Standoff over jobless benefits keeps 37,000 in limbo
Posted May 15, 2011 7:00 p.m. EDT
Updated May 16, 2011 6:15 a.m. EDT
Garner, N.C. — A battle raging in the state legislature is more than a game of politics for a Garner woman, one of 37,000 unemployed people in the state whose jobless benefits were cut short last month.
It's her livelihood.
When Joyce Fowler lost her job as a manufacturing specialist two years ago, she wasn't surprised; she said she knew the economy was in trouble and that layoffs at her company were imminent.
But she was blindsided by the news that she would no longer receive unemployment benefits.
"It was a big blow," Fowler said. "I actually did not think it was going to be as bad as it is."
In April, Republican leaders in the General Assembly passed a bill to keep federal funds flowing to those who have been unemployed for up to 99 weeks.
Gov. Bev Perdue, however, vetoed the measure because it contained the stipulation that if the state budget is not in place by June 30, Republicans would go forward with slashing her proposed budget by 13 percent.
Perdue called the bill "extortion."
"These are real people. You can't do this. It just makes me sick for North Carolina," she said.
After she lost her job, Fowler went back to school in the hopes of furthering her career and finding a better paying job. Now, she's working part-time, taking in other family members to help split housing expenses and living "meagerly" to make ends meet, she said.
"Until they have walked in the shoes which we have walked and faced the things we have faced, they don't know what it's like," Fowler said.
She said she hopes the political standoff ends soon.
"A lot of these people do not have a year. A lot of these people do not have a month... to wait on that," she said. "If they're going to do anything, it needs to be done immediately."
Sen. Neal Hunt, R-Wake, said extending jobless benefits and getting an approved state budget in place are both top priorities for Republican lawmakers.
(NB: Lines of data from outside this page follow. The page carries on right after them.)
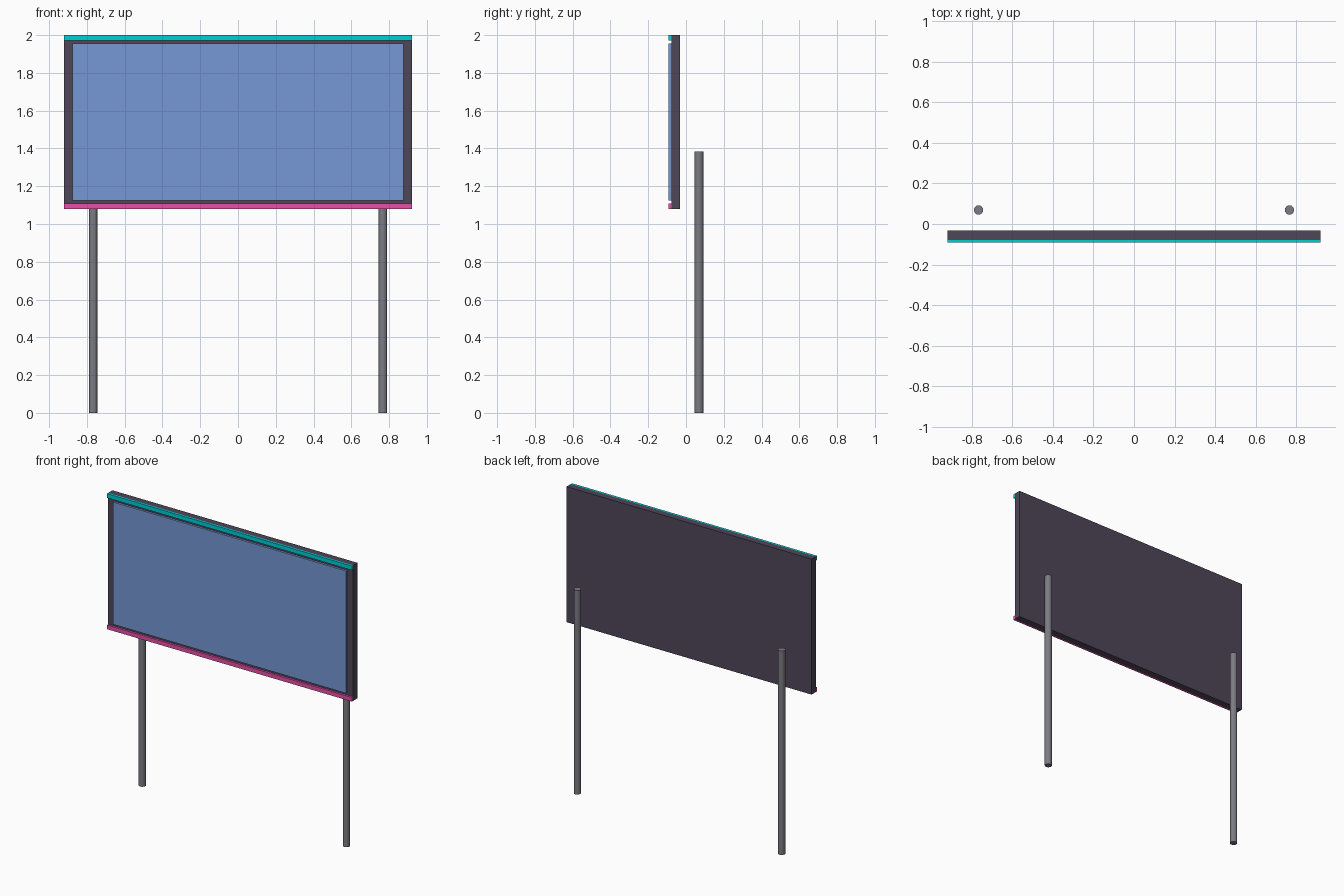
import bpy

if "Cube" in bpy.data.objects:
    bpy.data.objects.remove(bpy.data.objects["Cube"])


def material(name, rgb):
    m = bpy.data.materials.new(name)
    m.diffuse_color = (*rgb, 1.0)
    m.use_nodes = True
    m.node_tree.nodes["Principled BSDF"].inputs["Base Color"].default_value = m.diffuse_color
    return m


def box(name, lo, hi, mat):
    bpy.ops.mesh.primitive_cube_add(
        size=1, location=[(a + b) / 2 for a, b in zip(lo, hi)])
    ob = bpy.context.object
    ob.name = name
    ob.scale = [b - a for a, b in zip(lo, hi)]
    bpy.ops.object.transform_apply(location=False, rotation=False, scale=True)
    ob.data.materials.append(mat)
    return ob


dark = material("dark_frame", (0.076, 0.061, 0.098))
blue = material("blue_face", (0.18, 0.31, 0.66))
cyan = material("cyan_trim", (0.0, 0.62, 0.68))
pink = material("pink_trim", (0.79, 0.08, 0.40))
steel = material("steel", (0.20, 0.20, 0.23))

W = 0.92                                   # half width of the board
FRONT, FACE, BACK = -0.092, -0.078, -0.033  # depth layers

# Board backing
box("board", (-W, FACE, 1.08), (W, BACK, 2.0), dark)

# Raised sign face
box("sign_face", (-0.875, FRONT, 1.125), (0.875, FACE, 1.955), blue)

# Glowing strips along the top and bottom edges
box("top_strip", (-W, FRONT, 1.972), (W, FACE, 2.0), cyan)
box("bottom_strip", (-W, FRONT, 1.08), (W, FACE, 1.108), pink)

# Support poles standing behind the board
for side, name in ((-1, "left_pole"), (1, "right_pole")):
    bpy.ops.mesh.primitive_cylinder_add(
        vertices=16, radius=0.023, depth=1.385,
        location=(side * 0.767, 0.069, 1.385 / 2))
    pole = bpy.context.object
    pole.name = name
    pole.data.materials.append(steel)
Ultimately, he said, the goal is to improve North Carolina's business environment so that those without work can ultimately find a job.